Like Althouse or Derek Lowe. This NPR story on drug expiration dating falls short. Some facts, some exaggeration, some hand-waving. Let’s review.
- “Gerona, a pharmacist; and Cantrell, a toxicologist, knew that the term “expiration date” was a misnomer. ” Half-true. Given that medications may really retain sufficient potency past labeled expiration, then a true statement. Given that in the pharma world ‘expiration date’ means the last day that company can legally sell with guarantee that product has 90% or more of label claim, the statement is false.
- Maybe we could save money by extending expiration dating. The feds do this. “For decades, the federal government has stockpiled massive stashes of medication, antidotes and vaccines in secure locations throughout the country.” But already we have to mitigate the possible savings “Maintaining these stockpiles is expensive. The drugs have to be kept secure and at the proper humidity and temperature so they don’t degrade. “.
- “To determine a new drug’s shelf life, its maker zaps it with intense heat and soaks it with moisture to see how it degrades under stress. It also checks how it breaks down over time. The drug company then proposes an expiration date to the FDA, which reviews the data to ensure they support the date and then approves it.” True, especially when the product is new. The accelerated testing is to estimate longer term shelf life without waiting x years to find out. Manufacturers cannot afford to wait for real time stability thanks to patent expiration.

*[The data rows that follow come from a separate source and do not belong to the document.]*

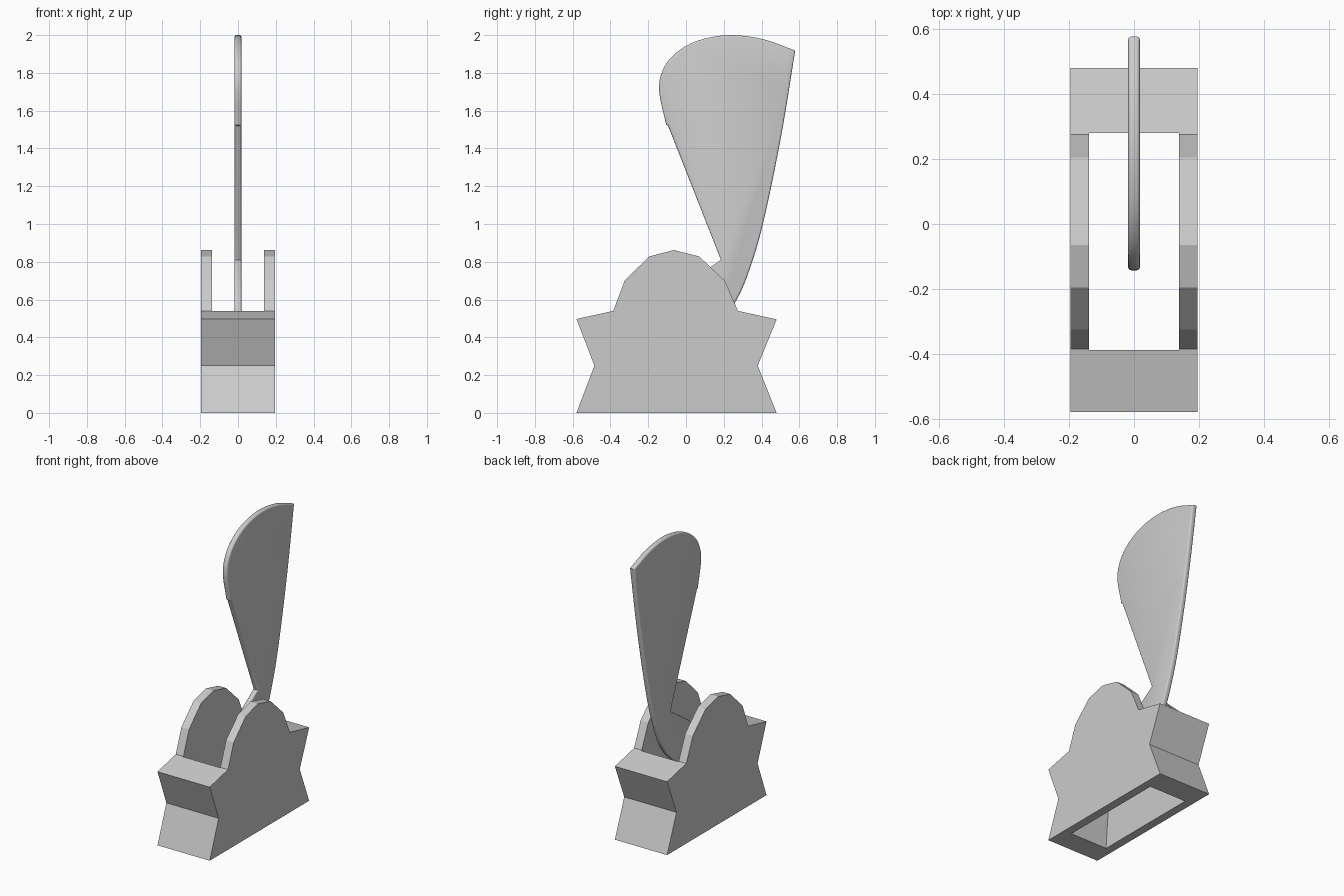
import bpy, bmesh, math
from mathutils import Vector

if "Cube" in bpy.data.objects:
    bpy.data.objects.remove(bpy.data.objects["Cube"])


def prism(name, profile, half, bevel=0.0):
    """Extrude a (y, z) outline from x = -half to x = +half, optionally rounding the rims."""
    bm = bmesh.new()
    face = bm.faces.new([bm.verts.new((-half, y, z)) for y, z in profile])
    res = bmesh.ops.extrude_face_region(bm, geom=[face])
    moved = [v for v in res["geom"] if isinstance(v, bmesh.types.BMVert)]
    bmesh.ops.translate(bm, verts=moved, vec=(2 * half, 0, 0))
    bmesh.ops.recalc_face_normals(bm, faces=bm.faces)
    if bevel:
        rims = [e for e in bm.edges if abs(e.verts[0].co.x - e.verts[1].co.x) < 1e-6]
        bmesh.ops.bevel(bm, geom=rims, offset=bevel, segments=3, profile=0.5,
                        affect='EDGES', clamp_overlap=True)
    mesh = bpy.data.meshes.new(name)
    bm.to_mesh(mesh)
    bm.free()
    obj = bpy.data.objects.new(name, mesh)
    bpy.context.collection.objects.link(obj)
    return obj


def smooth_path(points, steps=4):
    """Catmull-Rom curve through the points."""
    p = [Vector(q) for q in points]
    p = [2 * p[0] - p[1]] + p + [2 * p[-1] - p[-2]]
    out = []
    for a, b, c, d in zip(p, p[1:], p[2:], p[3:]):
        for i in range(steps):
            t = i / steps
            out.append(0.5 * (2 * b + (c - a) * t + (2 * a - 5 * b + 4 * c - d) * t * t
                              + (3 * b - a - 3 * c + d) * t ** 3))
    return out + [p[-2]]


def activate(obj):
    bpy.ops.object.select_all(action='DESELECT')
    obj.select_set(True)
    bpy.context.view_layer.objects.active = obj


# Housing: notched end blocks and faceted cheeks, cut through by a central slot
housing = prism("housing", [
    (-0.58, 0), (0.48, 0), (0.38, 0.25), (0.48, 0.495), (0.275, 0.54),
    (0.205, 0.70), (0.07, 0.828), (-0.065, 0.862), (-0.195, 0.828),
    (-0.325, 0.70), (-0.385, 0.54), (-0.58, 0.497), (-0.485, 0.25)], 0.195)
slot = prism("slot_cutter", [
    (-0.437, -0.1), (0.327, -0.1), (0.28, 0.54), (0.28, 1.0),
    (-0.388, 1.0), (-0.388, 0.54)], 0.138)
slot.hide_render = True
cut = housing.modifiers.new("slot", 'BOOLEAN')
cut.operation = 'DIFFERENCE'
cut.solver = 'EXACT'
cut.object = slot
activate(housing)
bpy.ops.object.modifier_apply(modifier=cut.name)
bpy.data.objects.remove(slot)

# Lever blade: rounded head, straight front edge, curved back edge and foot
head = smooth_path([(0.578, 1.918), (0.41, 1.978), (0.23, 2.0), (0.06, 1.97),
                    (-0.06, 1.90), (-0.125, 1.81), (-0.142, 1.70), (-0.105, 1.525)])
front_edge = [Vector(q) for q in [(-0.095, 1.52), (0.185, 0.81), (-0.02, 0.67)]]
foot = smooth_path([(-0.09, 0.56), (-0.11, 0.47), (-0.06, 0.385), (0.105, 0.435),
                    (0.26, 0.585), (0.36, 0.83), (0.43, 1.10), (0.51, 1.50),
                    (0.578, 1.918)])[:-1]
blade = prism("lever_blade", head + front_edge + foot, 0.018, 0.01)
activate(blade)
bpy.ops.object.shade_smooth_by_angle(angle=math.radians(35))
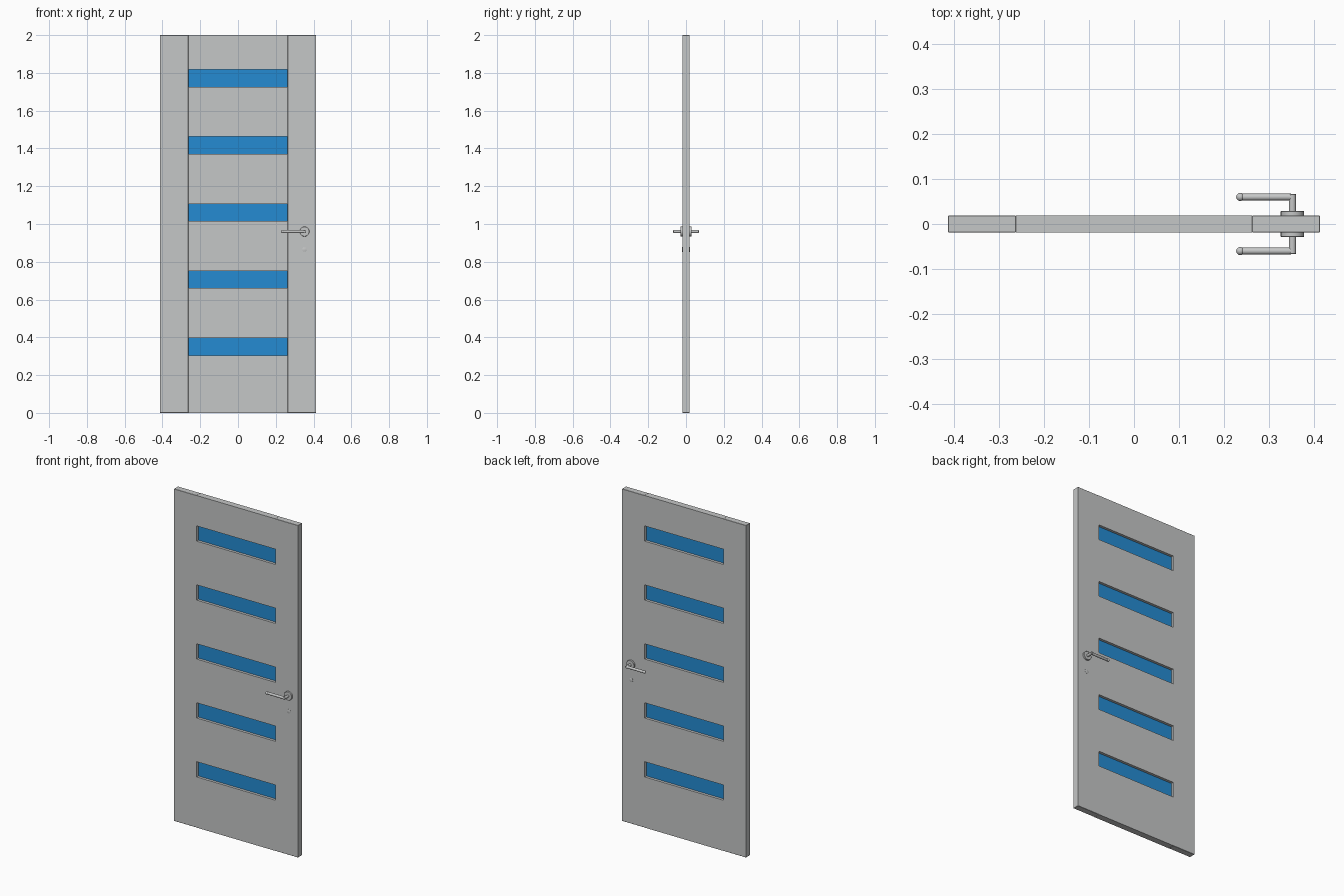
import bpy, bmesh, math
from mathutils import Matrix, Vector

if "Cube" in bpy.data.objects:
    bpy.data.objects.remove(bpy.data.objects["Cube"])


def material(name, rgb):
    m = bpy.data.materials.new(name)
    m.diffuse_color = (*rgb, 1)
    m.use_nodes = True
    m.node_tree.nodes["Principled BSDF"].inputs["Base Color"].default_value = m.diffuse_color
    return m


GREY = material("door_grey", (0.56, 0.57, 0.57))
BLUE = material("glass_blue", (0.018, 0.26, 0.65))


def finish(name, bm, mat, smooth=False):
    bmesh.ops.recalc_face_normals(bm, faces=bm.faces)
    me = bpy.data.meshes.new(name)
    bm.to_mesh(me)
    bm.free()
    me.materials.append(mat)
    ob = bpy.data.objects.new(name, me)
    bpy.context.collection.objects.link(ob)
    if smooth:
        bpy.ops.object.select_all(action='DESELECT')
        ob.select_set(True)
        bpy.context.view_layer.objects.active = ob
        bpy.ops.object.shade_smooth_by_angle(angle=math.radians(40))
    return ob


def box(name, x0, x1, y, z0, z1, mat, bevel=0):
    bm = bmesh.new()
    size = Matrix.Diagonal((x1 - x0, 2 * y, z1 - z0, 1))
    bmesh.ops.create_cube(bm, size=1, matrix=Matrix.Translation(((x0 + x1) / 2, 0, (z0 + z1) / 2)) @ size)
    if bevel:
        bmesh.ops.bevel(bm, geom=bm.edges[:], offset=bevel, segments=1, affect='EDGES')
    return finish(name, bm, mat)


def lathe(name, profile, origin, axis, mat, steps=32):
    """Revolve (radius, distance) points round an axis through origin."""
    bm = bmesh.new()
    verts = [bm.verts.new((r, 0, h)) for r, h in profile]
    edges = [bm.edges.new(p) for p in zip(verts, verts[1:])]
    bmesh.ops.spin(bm, geom=verts + edges, cent=(0, 0, 0), axis=(0, 0, 1),
                   angle=math.tau, steps=steps, use_merge=True)
    bmesh.ops.remove_doubles(bm, verts=bm.verts, dist=1e-5)
    turn = Vector(axis).to_track_quat('Z', 'Y').to_matrix().to_4x4()
    bm.transform(Matrix.Translation(origin) @ turn)
    return finish(name, bm, mat, smooth=True)


HALF = 0.019          # half door thickness
IN = 0.2625           # inner edge of the stiles
OUT = 0.413

# Side stiles with a tiny softened edge
box("left_stile", -OUT, -IN, HALF, 0, 2, GREY, 0.0012)
box("right_stile", IN, OUT, HALF, 0, 2, GREY, 0.0012)

# Middle boards, with glass strips in the gaps
bottoms = [0.305 + 0.355 * i for i in range(5)]
GAP = 0.092
starts = [0] + [b + GAP for b in bottoms]
ends = bottoms + [2]
for i, (a, b) in enumerate(zip(starts, ends)):
    box(f"middle_board_{i + 1}", -IN, IN, HALF, a, b, GREY)
for i, b in enumerate(bottoms):
    box(f"glass_strip_{i + 1}", -IN, IN, 0.003, b, b + GAP, BLUE)

# Handle hardware on both sides
HX, HZ = 0.352, 0.96
for label, s in (("front", -1), ("back", 1)):
    out = (0, s, 0)
    face = (HX, s * HALF, HZ)
    lathe(f"{label}_rosette", [(0, -0.002), (0.026, -0.002), (0.026, 0.009), (0.025, 0.010), (0, 0.010)],
          face, out, GREY)
    lathe(f"{label}_spindle", [(0, 0), (0.008, 0), (0.008, 0.0465), (0.007, 0.0475), (0, 0.0475)],
          face, out, GREY, 24)
    # lever bar ending in a rounded tip
    r = 0.009
    tip = [(r * math.cos(t), 0.113 + r * math.sin(t))
           for t in [math.radians(-35 + 12.5 * k) for k in range(10)]]
    lathe(f"{label}_lever", [(0, 0), (0.0078, 0), (0.0078, 0.106)] + tip + [(0, 0.113 + r)],
          (0.349, s * 0.06, HZ), (-1, 0, 0), GREY, 24)
    # keyhole cover
    lathe(f"{label}_keyhole_cover", [(0, -0.002), (0.012, -0.002), (0.012, 0.0015), (0.011, 0.002), (0, 0.002)],
          (HX, s * HALF, 0.865), out, GREY, 24)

- “Once a drug is launched, the makers run tests to ensure it continues to be effective up to its labeled expiration date. ” Half-true, at least in pharma lingo. The manufacturers run tests to assess that potency remains at 90% of label claim (sometimes 95%, I think) but that is not the same as ‘effective’. If potency is OK, then presumably effectiveness is OK, but manufacturers are not running clinical trials on manufactured lots. Half-true, lack of understanding.
- “Pharmacists and researchers say there is no economic “win” for drug companies to investigate further. They ring up more sales when medications are tossed as “expired” by hospitals, retail pharmacies and consumers despite retaining their safety and effectiveness.” True.
- “That being said, it’s an open secret among medical professionals that many drugs maintain their ability to combat ailments well after their labels say they don’t. ” Akin to ‘many believe’, aka “all of my friends believe this is true, and I want it to be true, so it must be true”. Journalistic laziness.
- “But neither Cantrell nor Dr. Cathleen Clancy, associate medical director of National Capital Poison Center, a nonprofit organization affiliated with the George Washington University Medical Center, had heard of anyone being harmed by any expired drugs. Cantrell says there has been no recorded instance of such harm in medical literature.” Absence of evidence is not evidence of absence.
- “Testing showed 24 of the 40 expired devices contained at least 90 percent of their stated amount of epinephrine, enough to be considered as potent as when they were made. All of them contained at least 80 percent of their labeled concentration of medication. The takeaway? Even EpiPens stored in less than ideal conditions may last longer than their labels say they do, and if there’s no other option, an expired EpiPen may be better than nothing, Cantrell says.” I read that 40% (16/40) of expired devices had less than 90% potency. Is 80% potency OK? this is a drug for emergencies. Can the manufacturer now apply for a label claim that is 80% of the former label claim? Doubtful FDA would approve. And what if one of the 80% devices failed to rescue subject in distress. Lawsuit anyone?
- “For several decades, the program has found that the actual shelf life of many drugs is well beyond the original expiration dates.” Likely true. And how are expiration dates set? By manufacturers, following FDA guidelines and regulations. So the article is missing how the current dates are set.
Where I am coming from: I worked in manufacturing section of large pharma many years ago. I saw some stability testing, not a lot. But lot expirations were set to by 95% sure that product taken off shelf could still mean label claim on potency. No one wanted a lot recall by FDA. The artless tone that manufacturers are shorting expiration dates in order to sell more product poorly serves a complicated issue.
Final grade: B-.